Skip to main content
Office building

How do I file my company accounts?

Company accounts are documents which are prepared at the end of a financial year. They tell us how a company has performed over a period of time (usually a year) and what the financial position is at the year end date.

Who needs to file company accounts?

All companies must file their accounts online with HM Revenue and Customs (HMRC). The accounts must be submitted alongside the CT600 (Company Tax Return) and Corporation Tax computations (your tax calculations).

Accounts must also be filed with Companies House either online or via the post (online filing is not yet compulsory).

There is an option to file jointly via the HMRC website.

Smaller companies have the option to file abbreviated or micro entity accounts (shorter or simpler accounts).

What do company accounts contain?

A set of accounts will usually consist of:

  • profit and loss account (income statement)
  • balance sheet (statement of financial position)
  • notes
  • director’s report.

Profit and loss account (income statement)

This example of a profit and loss account shows the results for a financial year and we also have the previous year’s comparatives.

 31 December 2015 (£)31 December 2014 (£)Key components of a profit and  loss account
Turnover1,580,035977,046Turnover (sales)
Cost of sales891,586577,211 
Gross Profit688,449399,835Gross profit (after deducting the cost of sales)
Distribution Costs(263,536)(210,641) 
Adminustrative Expenses(293,402)(315,730) 
Operating Profit / (Loss)131,511(126,536) 
Interest Receivable 6,28612,365 
Interest Payable(20,654)(9,200) 
Profit / (Loss) before Tax117,143(123,371)Profit before tax (what the company has made in the year)
Tax(17,413)(0)Tax (corporation tax payable)
Profit / (Loss) for the Year99,730(123,371)Profit after tax (amounts availavle to the owners)

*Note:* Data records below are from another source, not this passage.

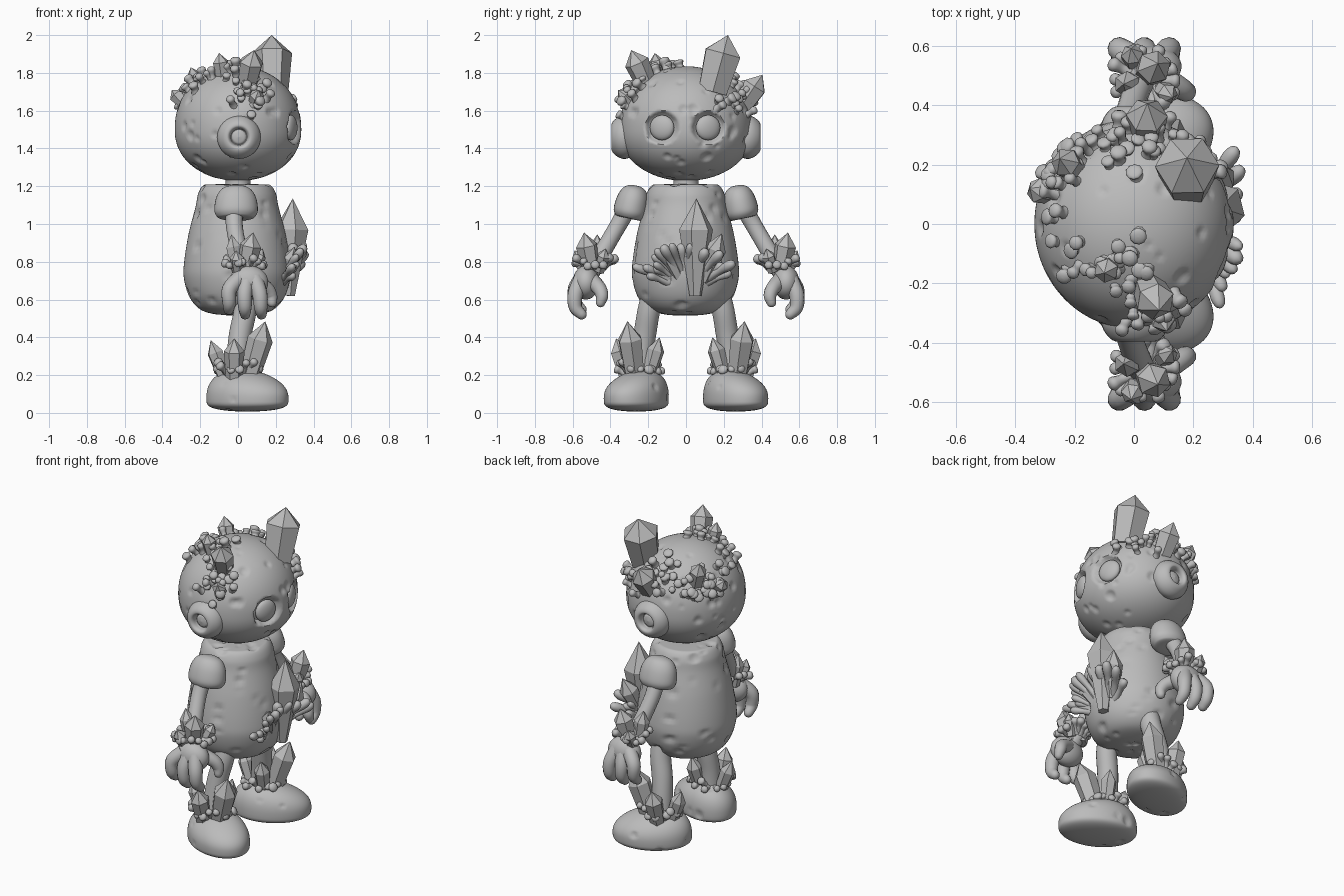
import bpy, bmesh, math, random
from mathutils import Vector, Matrix

if "Cube" in bpy.data.objects:
    bpy.data.objects.remove(bpy.data.objects["Cube"])

V = Vector
stone = bpy.data.materials.new("stone_grey")
stone.diffuse_color = (0.5, 0.5, 0.5, 1)
stone.use_nodes = True
stone.node_tree.nodes["Principled BSDF"].inputs["Base Color"].default_value = stone.diffuse_color


def finish(bm, name):
    bmesh.ops.remove_doubles(bm, verts=bm.verts, dist=1e-5)
    bmesh.ops.recalc_face_normals(bm, faces=bm.faces)
    for e in bm.edges:
        e.smooth = e.calc_face_angle(0) < 1.0
    me = bpy.data.meshes.new(name)
    bm.to_mesh(me)
    bm.free()
    me.materials.append(stone)
    ob = bpy.data.objects.new(name, me)
    bpy.context.collection.objects.link(ob)
    return ob


def resample(pts, n):
    """Smooth curve through tuples of any length."""
    p = [V(q) for q in pts]
    p = [p[0]] + p + [p[-1]]
    out = []
    for i in range(1, len(p) - 2):
        a, b, c, d = p[i - 1:i + 3]
        for k in range(n):
            t = k / n
            out.append(0.5 * (2 * b + (c - a) * t + (2 * a - 5 * b + 4 * c - d) * t * t
                              + (3 * b - a - 3 * c + d) * t ** 3))
    return out + [p[-2]]


def skin(bm, rings, smooth=True):
    vs = [[bm.verts.new(c) for c in r] for r in rings]
    n = len(vs[0])
    faces = [bm.faces.new((a[j], a[(j + 1) % n], b[(j + 1) % n], b[j]))
             for a, b in zip(vs, vs[1:]) for j in range(n)]
    faces += [bm.faces.new(vs[0][::-1]), bm.faces.new(vs[-1])]
    for f in faces:
        f.smooth = smooth


def lathe(bm, prof, base, axis, seg=32, res=5, smooth=True):
    """Revolve (radius, height) points around an axis."""
    prof = resample(prof, res) if smooth else [V(p) for p in prof]
    q = V(axis).to_track_quat('Z', 'Y')
    rings = []
    for r, h in prof:
        r = max(r, 1e-4)
        rings.append([V(base) + q @ V((r * math.cos(2 * math.pi * j / seg),
                                      r * math.sin(2 * math.pi * j / seg), h))
                      for j in range(seg)])
    skin(bm, rings, smooth)


def tube(bm, pts, seg=16, res=5):
    """Round-ended tube through (x, y, z, radius) points."""
    path = [(V(p[:3]), p[3]) for p in resample(pts, res)]
    rings, ref = [], V((1, 0.13, 0.07))
    for i, (c, r) in enumerate(path):
        t = (path[min(i + 1, len(path) - 1)][0] - path[max(i - 1, 0)][0]).normalized()
        ref = (ref - t * ref.dot(t)).normalized()
        side = t.cross(ref)
        steps = [0, 0.5, 1.0, 1.4] if i == len(path) - 1 else [0]
        for a in steps:
            rings.append([c + t * r * math.sin(a) + r * math.cos(a) *
                          (ref * math.cos(2 * math.pi * j / seg) + side * math.sin(2 * math.pi * j / seg))
                          for j in range(seg)])
    skin(bm, rings)


def blob(bm, fn, sub=4):
    """Sphere reshaped by a function of the unit position."""
    vs = bmesh.ops.create_icosphere(bm, subdivisions=sub, radius=1)["verts"]
    for v in vs:
        v.co = V(fn(v.co.copy()))
        for f in v.link_faces:
            f.smooth = True


def pits(bm, count, seed):
    """Small shallow dents scattered evenly over a rocky surface."""
    rnd = random.Random(seed)
    bm.normal_update()
    faces = rnd.choices(list(bm.faces), weights=[f.calc_area() for f in bm.faces], k=count)
    for c, n in [(f.calc_center_median(), f.normal.copy()) for f in faces]:
        r = rnd.uniform(0.014, 0.034)
        for v in bm.verts:
            d = (v.co - c).length
            if d < r:
                v.co -= n * 0.38 * r * (1 - (d / r) ** 2)


def crystal(bm, a, b, r, foot=0.8):
    d = V(b) - V(a)
    L = d.length
    lathe(bm, [(foot * r, 0), (r, 0.68 * L), (0, L)], a, d, seg=6, smooth=False)


def knob(bm, base, axis, l, r):
    lathe(bm, [(r * 1.15, 0), (r * 0.72, 0.4 * l), (r * 0.85, 0.62 * l), (r, 0.8 * l),
               (r * 0.7, 0.95 * l), (0, l)], base, axis, seg=10, res=2)


# Head with sunken eye sockets
HC = V((0, 0, 1.5))


def head_shape(p):
    z = math.copysign(abs(p.z) ** 0.92, p.z)
    return HC + V((p.x * 0.335, p.y * 0.352, z * (0.335 if z > 0 else 0.272)))


bm = bmesh.new()
blob(bm, head_shape, 6)
pits(bm, 80, 3)
for v in bm.verts:
    for s in (-1, 1):
        d = math.hypot(v.co.y - s * 0.122 + 0.005, v.co.z - 1.51)
        if v.co.x > 0 and d < 0.09:
            v.co.x -= 0.045 * min(1, (0.09 - d) / 0.025)
finish(bm, "head")

for s, side in ((-1, "right"), (1, "left")):
    # Eyes
    bm = bmesh.new()
    blob(bm, lambda p: (0.28 + p.x * 0.03 - 0.28 * p.y * s * 0.065, s * 0.122 - 0.005 + p.y * 0.065,
                        1.51 + p.z * 0.067), 3)
    finish(bm, side + "_eye")
    # Rounded ears with a small hollow
    bm = bmesh.new()
    lathe(bm, [(0.1, -0.03), (0.115, 0.02), (0.108, 0.055), (0.085, 0.085), (0.062, 0.095), (0.048, 0.083),
               (0.042, 0.058), (0.03, 0.066), (0, 0.072)], (0.005, s * 0.3, 1.46), (0, s, 0))
    finish(bm, side + "_ear")

# Neck and pear-shaped body
bm = bmesh.new()
lathe(bm, [(0.08, 1.17), (0.066, 1.22), (0.08, 1.28)], (0, 0, 0), (0, 0, 1))
finish(bm, "neck")
bm = bmesh.new()
lathe(bm, [(0, 0.515), (0.1, 0.52), (0.19, 0.545), (0.25, 0.61), (0.281, 0.71), (0.28, 0.8),
           (0.256, 0.95), (0.22, 1.09), (0.206, 1.16), (0.18, 1.203), (0.14, 1.21), (0, 1.21)],
      (-0.005, -0.003, 0), (0, 0, 1), seg=80, res=8)
pits(bm, 75, 5)
finish(bm, "body")

# Mirrored limbs
for s, side in ((-1, "right"), (1, "left")):
    def m(x, y, *rest):
        return (x, s * y, *rest)

    # Shoulder cap, wider front to back
    bm = bmesh.new()
    lathe(bm, [(0, 0), (0.06, 0), (0.08, 0.012), (0.09, 0.045), (0.083, 0.11), (0.062, 0.155),
               (0.03, 0.175), (0, 0.178)], m(0, 0.303, 1.03), m(0, -0.22, 1))
    for v in bm.verts:
        v.co.x = v.co.x * 1.28 - 0.01
    finish(bm, side + "_shoulder")

    bm = bmesh.new()
    tube(bm, [m(-0.015, 0.3, 1.1, 0.05), m(-0.02, 0.355, 1.0, 0.045), m(0, 0.425, 0.88, 0.045),
              m(0.03, 0.5, 0.75, 0.048)])
    finish(bm, side + "_arm")

    # Hand: palm, three curled fingers and a thumb
    bm = bmesh.new()
    blob(bm, lambda p: m(0.055 + p.x * 0.105, 0.53 + p.y * 0.07, 0.69 + p.z * 0.09), 4)
    for x, dz in ((-0.045, 0.025), (0.035, 0), (0.115, 0.0)):
        tube(bm, [m(0.03 + x * 0.5, 0.55, 0.71, 0.044), m(x, 0.585, 0.63 + dz, 0.041),
                  m(x * 1.05, 0.585, 0.56 + dz, 0.036), m(x * 1.08, 0.553, 0.522 + dz, 0.028)], 12)
    tube(bm, [m(0.08, 0.5, 0.7, 0.045), m(0.15, 0.46, 0.66, 0.038), m(0.175, 0.445, 0.62, 0.034),
              m(0.18, 0.452, 0.585, 0.026)], 12)
    finish(bm, side + "_hand")

    bm = bmesh.new()
    tube(bm, [m(0.04, 0.17, 0.64, 0.062), m(0.038, 0.197, 0.54, 0.06), m(0.013, 0.217, 0.42, 0.06),
              m(0, 0.235, 0.3, 0.06), m(0, 0.245, 0.16, 0.068)], 24)
    finish(bm, side + "_leg")

    # Splayed, flat-soled foot, sloping down to the outside
    turn = Matrix.Rotation(s * math.radians(25), 3, 'Z')

    def foot_shape(p):
        z = math.copysign(abs(p.z) ** 0.85, p.z)
        z = z * (0.15 - 0.02 * p.x) if z > 0 else math.copysign(abs(p.z) ** 0.5, p.z) * 0.07
        q = turn @ V((p.x * 0.228, p.y * 0.158, z))
        if z > 0:
            q.z *= 1 - 0.9 * s * q.y
        return q + V((0.05, s * 0.263, 0.077))

    bm = bmesh.new()
    blob(bm, foot_shape, 5)
    pits(bm, 10, 9)
    finish(bm, side + "_foot")

    # Crystal cuffs on wrist and ankle
    rnd = random.Random(7)
    for part, c, inner, outer, shards in (
        ("wrist", (0.035, 0.485, 0.765), 0.045, 0.14,
         [(0.04, 0.5, 0.74, 0.08, 0.54, 0.955, 0.058), (0, 0.47, 0.74, -0.035, 0.47, 0.945, 0.044),
          (0.08, 0.46, 0.75, 0.13, 0.425, 0.87, 0.036), (0.0, 0.53, 0.74, -0.01, 0.59, 0.86, 0.038)]),
        ("ankle", (0, 0.25, 0.21), 0.065, 0.15,
         [(0.06, 0.27, 0.19, 0.145, 0.31, 0.485, 0.068), (-0.02, 0.31, 0.18, -0.02, 0.37, 0.395, 0.055),
          (-0.07, 0.24, 0.18, -0.145, 0.25, 0.385, 0.044), (0.04, 0.2, 0.19, 0.06, 0.14, 0.4, 0.046)]),
    ):
        bm = bmesh.new()
        for k in shards:
            crystal(bm, m(*k[:3]), m(*k[3:6]), k[6])
        for i in range(16):
            a = 2 * math.pi * (i + rnd.uniform(-0.3, 0.3)) / 16
            l = (outer - inner) * rnd.uniform(0.75, 1.1)
            ca, sa = math.cos(a), math.sin(a)
            knob(bm, m(c[0] + inner * ca, c[1] + inner * sa, c[2] + rnd.uniform(-0.01, 0.02)),
                 m(ca, sa, rnd.uniform(0.1, 0.9)), l, rnd.uniform(0.019, 0.028))
        finish(bm, side + "_" + part + "_crystals")

# Chest crystals fanning from one spot
rnd = random.Random(4)
bm = bmesh.new()
crystal(bm, (0.27, 0.05, 0.62), (0.29, 0.055, 1.135), 0.092, 0.35)
crystal(bm, (0.24, 0.09, 0.7), (0.31, 0.19, 0.95), 0.056, 0.6)
crystal(bm, (0.24, -0.03, 0.7), (0.3, -0.12, 0.88), 0.042, 0.7)
for i in range(20):
    a = math.radians(5 + 175 * i / 19)
    l = rnd.uniform(0.12, 0.22)
    knob(bm, (0.25 - 0.02 * abs(math.cos(a)), 0.01 + 0.1 * math.cos(a), 0.69 + 0.05 * math.sin(a)),
         (rnd.uniform(0.2, 0.8), math.cos(a), 0.35 + 0.4 * math.sin(a)), l, rnd.uniform(0.02, 0.03))
finish(bm, "chest_crystals")

# Large head crystals
bm = bmesh.new()
for k in ((0.18, 0.14, 1.7, 0.178, 0.222, 2.0, 0.108), (0.045, -0.2, 1.72, 0.085, -0.29, 1.92, 0.066),
          (0.04, 0.28, 1.6, 0.045, 0.405, 1.79, 0.07), (-0.08, -0.14, 1.76, -0.1, -0.165, 1.905, 0.042),
          (-0.19, 0.18, 1.66, -0.25, 0.22, 1.83, 0.05), (-0.28, 0.1, 1.63, -0.35, 0.12, 1.71, 0.042),
          (0.08, -0.27, 1.62, 0.11, -0.36, 1.71, 0.04)):
    crystal(bm, k[:3], k[3:6], k[6])
finish(bm, "head_crystals")

# Knob clusters growing out of the head
bm = bmesh.new()
for x, y, z, count, spread in ((0.04, -0.3, 1.65, 17, 0.1), (0.04, -0.22, 1.75, 8, 0.09),
                               (-0.1, -0.13, 1.8, 12, 0.12), (-0.22, -0.12, 1.75, 5, 0.06),
                               (-0.29, 0.11, 1.66, 12, 0.09), (-0.2, 0.2, 1.7, 11, 0.1),
                               (-0.08, 0.28, 1.68, 7, 0.07), (0.05, 0.3, 1.66, 13, 0.1),
                               (0.2, 0.23, 1.68, 8, 0.1), (-0.02, 0.2, 1.77, 5, 0.08)):
    for i in range(count):
        p = V([c + rnd.uniform(-spread, spread) for c in (x, y, z)]) - HC
        u = V((p.x / 0.335, p.y / 0.352, p.z / 0.335)).normalized()
        base = head_shape(u)
        axis = u + V([rnd.uniform(-0.3, 0.3) for _ in range(3)]) + V((0, 0, 0.25))
        knob(bm, base - u * 0.02, axis, rnd.uniform(0.05, 0.085), rnd.uniform(0.019, 0.03))
finish(bm, "head_knobs")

Balance sheet  (statement of financial position)

The example balance sheet shows the financial position at the year end date along with the financial position at the previous year end date.

 31 December 2015 (£)31 December 2014 (£)Key components of a balance sheet
Fixed Assets436,228309,909Fixed assets (for example motor vehicles, office equipment)
Current Assets416,412336,761Current assets (amounts owed to the company)
Creditors due within 1 year(223,191)(169,787)Creditors (amounts owned by the company, including the corporation tax)
Net Current Assets183,221166,974 
Total Assets less Current Liabilities619,449476,883 
Creditors due after 1 year(50,395)(6,122) 
Provisions for Liabilities(16,885)(14,378) 
Capital and Reserves  Capital and reserves (amounts owed to or invested by the owners of the company)
Share Capital75,40040,000 
Revaluation Reserve51,50015,000 
Profit and Loss Account425,269401,383 

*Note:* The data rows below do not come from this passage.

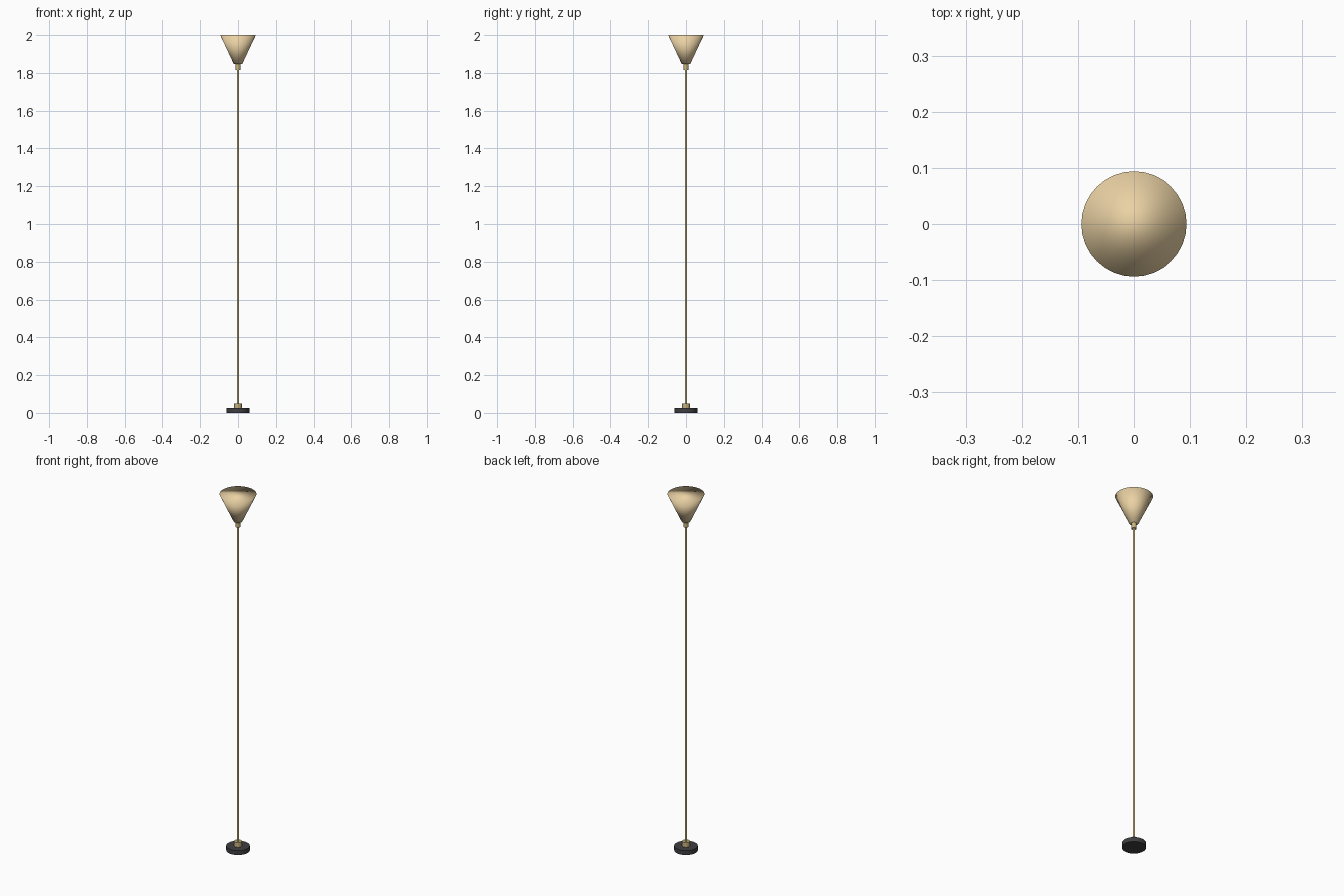
import bpy
import bmesh
import math
from mathutils import Matrix

cube = bpy.data.objects.get("Cube")
if cube:
    bpy.data.objects.remove(cube)


def make_material(name, colour):
    mat = bpy.data.materials.new(name)
    mat.use_nodes = True
    mat.diffuse_color = colour
    mat.node_tree.nodes["Principled BSDF"].inputs["Base Color"].default_value = colour
    return mat


def round_part(name, bottom, top, low_radius, high_radius, mat):
    """Closed upright cylinder or cone between two heights."""
    bm = bmesh.new()
    bmesh.ops.create_cone(bm, cap_ends=True, segments=32, radius1=low_radius,
                          radius2=high_radius, depth=top - bottom,
                          matrix=Matrix.Translation((0, 0, (bottom + top) / 2)))
    mesh = bpy.data.meshes.new(name)
    bm.to_mesh(mesh)
    bm.free()
    mesh.materials.append(mat)
    obj = bpy.data.objects.new(name, mesh)
    bpy.context.collection.objects.link(obj)
    bpy.ops.object.select_all(action='DESELECT')
    obj.select_set(True)
    bpy.context.view_layer.objects.active = obj
    return obj


def cylinder(name, bottom, top, radius, mat):
    round_part(name, bottom, top, radius, radius, mat)
    bpy.ops.object.shade_smooth_by_angle(angle=math.radians(40))


black = make_material("black_metal", (0.05, 0.05, 0.055, 1))
brass = make_material("brass", (0.56, 0.45, 0.2, 1))
cream = make_material("cream_shade", (0.82, 0.64, 0.37, 1))

# Foot and pole
cylinder("base", 0, 0.025, 0.06, black)
cylinder("base_collar", 0.025, 0.051, 0.02, brass)
cylinder("pole", 0.051, 1.82, 0.006, brass)

# Socket and flared shade with a softly shaded closed top
cylinder("shade_socket", 1.816, 1.846, 0.013, brass)
round_part("shade", 1.846, 2, 0.022, 0.094, cream)
bpy.ops.object.shade_smooth()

Statutory notes are used to further explain and breakdown figures in the financial statements (profit and loss account and balance sheet).The notes will vary depending on the circumstances of the company, except for accounting policies which is a mandatory note.

Director’s report

The director’s report will contain:

  • the principle activity of the business
  • names of the directors, including new appointments and resignations during the year
  • details of any political and charitable donations
  • polices on employees – for example disabled.

It will be dated and signed by one of the directors.

Should I ask an accountant to compile my accounts?

You can prepare and file your own company accounts. However, unless you feel completely confident in completing the accounts yourself, then it may be advisable to employ the services of an accountant

When looking for an accountant always remember to check:

  • if they have professional indemnity insurance
  • how many of the staff are members of the Chartered (ICAEW) or Certified (ACCA) professional bodies.

They should also provide you with:

  • a direct contact telephone number
  • an email address
  • a postal address.

When do I need to file my company accounts?

There are different deadlines for filing the company accounts:

  1. The corporation tax return (including accounts) must be submitted to HMRC within 12 months after the accounting period end to which it relates.
  2. The accounts must be submitted to Companies House within nine months after the accounting period end.

For example – a company with a year end 31 December 2016 must file the return (including accounts) with HMRC by 31 December 2017 and file the accounts with Companies House by 30 September 2017.

How can I file my company accounts?

1. HMRC – companies must register with HMRC to file online and obtain a user ID and password. To register for HMRC Taxes click here.

2. Companies House – to file online companies must obtain an authentication code from Companies House (this is completely different to the one from HMRC). To register for Companies House WebFiling click here.

Alternatively, the accounts can be posted to Companies House. For contact details click here.


What are the penalties for filing late?

Late filing penalties from HMRC are:

  • less than three months late – £100
  • over three months late – £200
  • over 12 months late – 20% of the tax due.
End of Article
Share this content

Register with Informi today:

  • Create your own personalised account and access exclusive resources
  • Receive the latest updates from Informi
  • Join in the discussion through the comments section